Output a faithful copy of the entries, every picture removed.

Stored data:
##############################

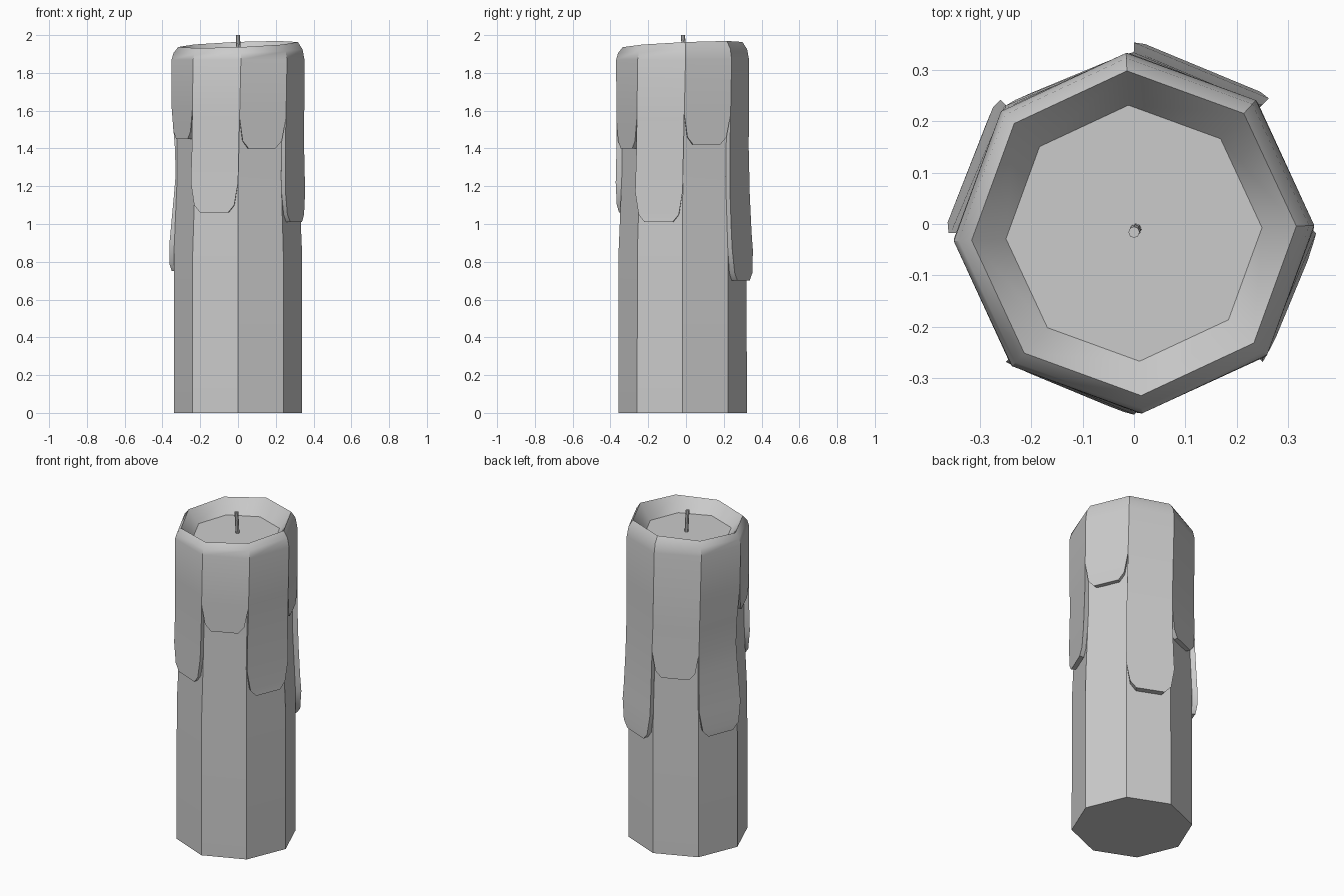
import bpy, bmesh, math
from mathutils import Vector

if "Cube" in bpy.data.objects:
    bpy.data.objects.remove(bpy.data.objects["Cube"])

CY = -0.018
N = 8
# tip height of the drip on each of the eight sides, counter-clockwise from +x
TIPS = [1.42, 0.70, 1.10, 0.75, 1.45, 1.06, 1.40, 1.01]
SHOULDER = 1.87


def lerp_table(z, table):
    if z <= table[0][0]:
        return table[0][1]
    for (z0, a), (z1, b) in zip(table, table[1:]):
        if z <= z1:
            return a + (b - a) * (z - z0) / (z1 - z0)
    return table[-1][1]


def corner(k, r, z, twist=0.0):
    a = math.radians(k * 360 / N + twist)
    return Vector((r * math.cos(a), CY + r * math.sin(a), z))


def twist_at(z):
    return lerp_table(z, [(1.2, 0.0), (1.87, 2.5)])


def body_r(z):
    return lerp_table(z, [(0.0, 0.34), (0.85, 0.339), (1.25, 0.322), (1.62, 0.322)])


def drip_r(k, z):
    if k == 4 and z < 1.45:      # thin waist on the left edge
        return lerp_table(z, [(0.80, 0.372), (1.25, 0.330), (1.45, 0.335)])
    return lerp_table(z, [(0.78, 0.378), (1.05, 0.358), (1.4, 0.350), (1.87, 0.352)])


def side_point(k, u, z, radius):
    t = twist_at(z)
    a = corner(k, radius(k % N, z), z, t)
    b = corner(k + 1, radius((k + 1) % N, z), z, t)
    return a.lerp(b, u)


def loft(bm, rings):
    for lo, hi in zip(rings, rings[1:]):
        for k in range(N):
            j = (k + 1) % N
            bm.faces.new((lo[k], lo[j], hi[j], hi[k]))


def finish(bm, name, angle):
    bmesh.ops.remove_doubles(bm, verts=bm.verts, dist=0.0005)
    me = bpy.data.meshes.new(name)
    bm.to_mesh(me)
    bm.free()
    ob = bpy.data.objects.new(name, me)
    bpy.context.collection.objects.link(ob)
    bpy.ops.object.select_all(action='DESELECT')
    ob.select_set(True)
    bpy.context.view_layer.objects.active = ob
    bpy.ops.object.shade_smooth_by_angle(angle=math.radians(angle))
    return ob


# candle body: octagonal column, slightly narrower under the drips
bm = bmesh.new()
rings = [[bm.verts.new(corner(k, body_r(z), z, twist_at(z))) for k in range(N)]
         for z in (0.0, 0.85, 1.25, 1.62)]
loft(bm, rings)
bm.faces.new(rings[0][::-1])
finish(bm, "candle_body", 25)

# melted wax: one drip per side plus the rounded rim and pool
bm = bmesh.new()
for k, tip in enumerate(TIPS):
    near = [TIPS[k - 1] + 0.16, TIPS[(k + 1) % N] + 0.16]
    straight = {SHOULDER, 1.4, 1.15, 0.95, tip + 0.16, *near}
    rows = [(z, 0.0) for z in sorted(straight, reverse=True) if z >= tip + 0.159]
    rows += [(tip + 0.04, 0.08), (tip, 0.21)]
    outer = [[bm.verts.new(side_point(k, u, z, drip_r)) for u in (i, 1 - i)]
             for z, i in rows]
    inner = [[bm.verts.new(side_point(k, u, z, lambda _, h: body_r(h) - 0.003))
              for u in (i, 1 - i)] for z, i in rows]
    for n in range(len(rows) - 1):
        (a, b), (c, d) = outer[n], outer[n + 1]
        bm.faces.new((a, c, d, b))
        # edge walls only where the neighbouring drip has ended
        if rows[n][0] <= near[0] + 0.001 or rows[n][0] <= tip + 0.161:
            bm.faces.new((a, inner[n][0], inner[n + 1][0], c))
        if rows[n][0] <= near[1] + 0.001 or rows[n][0] <= tip + 0.161:
            bm.faces.new((b, d, inner[n + 1][1], inner[n][1]))
    bm.faces.new((outer[-1][0], inner[-1][0], inner[-1][1], outer[-1][1]))

# rim: (radius, height, amount of tilt)
rings = []
for r, z, tilt in ((0.352, SHOULDER, 0), (0.342, 1.915, 0.7), (0.317, 1.95, 1), (0.25, 1.868, 0.3)):
    ring = []
    for k in range(N):
        p = corner(k, r, z, 2.5)
        p.z += tilt * (0.04 * p.x + 0.045 * (p.y - CY))
        ring.append(bm.verts.new(p))
    rings.append(ring)
loft(bm, rings)
bm.faces.new(rings[-1])
finish(bm, "melted_wax", 38)

# wick: short, slightly bent cord
bm = bmesh.new()
rings = []
for x, y, z, r in ((0.004, -0.010, 1.85, 0.011), (0.002, -0.012, 1.93, 0.011), (0.0, -0.016, 2.0, 0.011)):
    rings.append([bm.verts.new(corner(k, r, z) + Vector((x, y - CY, 0))) for k in range(N)])
loft(bm, rings)
bm.faces.new(rings[-1])
finish(bm, "wick", 30)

##############################

== Written answer ==
import bpy, bmesh, math
from mathutils import Vector

if "Cube" in bpy.data.objects:
    bpy.data.objects.remove(bpy.data.objects["Cube"])

CY = -0.018
N = 8
# tip height of the drip on each of the eight sides, counter-clockwise from +x
TIPS = [1.42, 0.70, 1.10, 0.75, 1.45, 1.06, 1.40, 1.01]
SHOULDER = 1.87


def lerp_table(z, table):
    if z <= table[0][0]:
        return table[0][1]
    for (z0, a), (z1, b) in zip(table, table[1:]):
        if z <= z1:
            return a + (b - a) * (z - z0) / (z1 - z0)
    return table[-1][1]


def corner(k, r, z, twist=0.0):
    a = math.radians(k * 360 / N + twist)
    return Vector((r * math.cos(a), CY + r * math.sin(a), z))


def twist_at(z):
    return lerp_table(z, [(1.2, 0.0), (1.87, 2.5)])


def body_r(z):
    return lerp_table(z, [(0.0, 0.34), (0.85, 0.339), (1.25, 0.322), (1.62, 0.322)])


def drip_r(k, z):
    if k == 4 and z < 1.45:      # thin waist on the left edge
        return lerp_table(z, [(0.80, 0.372), (1.25, 0.330), (1.45, 0.335)])
    return lerp_table(z, [(0.78, 0.378), (1.05, 0.358), (1.4, 0.350), (1.87, 0.352)])


def side_point(k, u, z, radius):
    t = twist_at(z)
    a = corner(k, radius(k % N, z), z, t)
    b = corner(k + 1, radius((k + 1) % N, z), z, t)
    return a.lerp(b, u)


def loft(bm, rings):
    for lo, hi in zip(rings, rings[1:]):
        for k in range(N):
            j = (k + 1) % N
            bm.faces.new((lo[k], lo[j], hi[j], hi[k]))


def finish(bm, name, angle):
    bmesh.ops.remove_doubles(bm, verts=bm.verts, dist=0.0005)
    me = bpy.data.meshes.new(name)
    bm.to_mesh(me)
    bm.free()
    ob = bpy.data.objects.new(name, me)
    bpy.context.collection.objects.link(ob)
    bpy.ops.object.select_all(action='DESELECT')
    ob.select_set(True)
    bpy.context.view_layer.objects.active = ob
    bpy.ops.object.shade_smooth_by_angle(angle=math.radians(angle))
    return ob


# candle body: octagonal column, slightly narrower under the drips
bm = bmesh.new()
rings = [[bm.verts.new(corner(k, body_r(z), z, twist_at(z))) for k in range(N)]
         for z in (0.0, 0.85, 1.25, 1.62)]
loft(bm, rings)
bm.faces.new(rings[0][::-1])
finish(bm, "candle_body", 25)

# melted wax: one drip per side plus the rounded rim and pool
bm = bmesh.new()
for k, tip in enumerate(TIPS):
    near = [TIPS[k - 1] + 0.16, TIPS[(k + 1) % N] + 0.16]
    straight = {SHOULDER, 1.4, 1.15, 0.95, tip + 0.16, *near}
    rows = [(z, 0.0) for z in sorted(straight, reverse=True) if z >= tip + 0.159]
    rows += [(tip + 0.04, 0.08), (tip, 0.21)]
    outer = [[bm.verts.new(side_point(k, u, z, drip_r)) for u in (i, 1 - i)]
             for z, i in rows]
    inner = [[bm.verts.new(side_point(k, u, z, lambda _, h: body_r(h) - 0.003))
              for u in (i, 1 - i)] for z, i in rows]
    for n in range(len(rows) - 1):
        (a, b), (c, d) = outer[n], outer[n + 1]
        bm.faces.new((a, c, d, b))
        # edge walls only where the neighbouring drip has ended
        if rows[n][0] <= near[0] + 0.001 or rows[n][0] <= tip + 0.161:
            bm.faces.new((a, inner[n][0], inner[n + 1][0], c))
        if rows[n][0] <= near[1] + 0.001 or rows[n][0] <= tip + 0.161:
            bm.faces.new((b, d, inner[n + 1][1], inner[n][1]))
    bm.faces.new((outer[-1][0], inner[-1][0], inner[-1][1], outer[-1][1]))

# rim: (radius, height, amount of tilt)
rings = []
for r, z, tilt in ((0.352, SHOULDER, 0), (0.342, 1.915, 0.7), (0.317, 1.95, 1), (0.25, 1.868, 0.3)):
    ring = []
    for k in range(N):
        p = corner(k, r, z, 2.5)
        p.z += tilt * (0.04 * p.x + 0.045 * (p.y - CY))
        ring.append(bm.verts.new(p))
    rings.append(ring)
loft(bm, rings)
bm.faces.new(rings[-1])
finish(bm, "melted_wax", 38)

# wick: short, slightly bent cord
bm = bmesh.new()
rings = []
for x, y, z, r in ((0.004, -0.010, 1.85, 0.011), (0.002, -0.012, 1.93, 0.011), (0.0, -0.016, 2.0, 0.011)):
    rings.append([bm.verts.new(corner(k, r, z) + Vector((x, y - CY, 0))) for k in range(N)])
loft(bm, rings)
bm.faces.new(rings[-1])
finish(bm, "wick", 30)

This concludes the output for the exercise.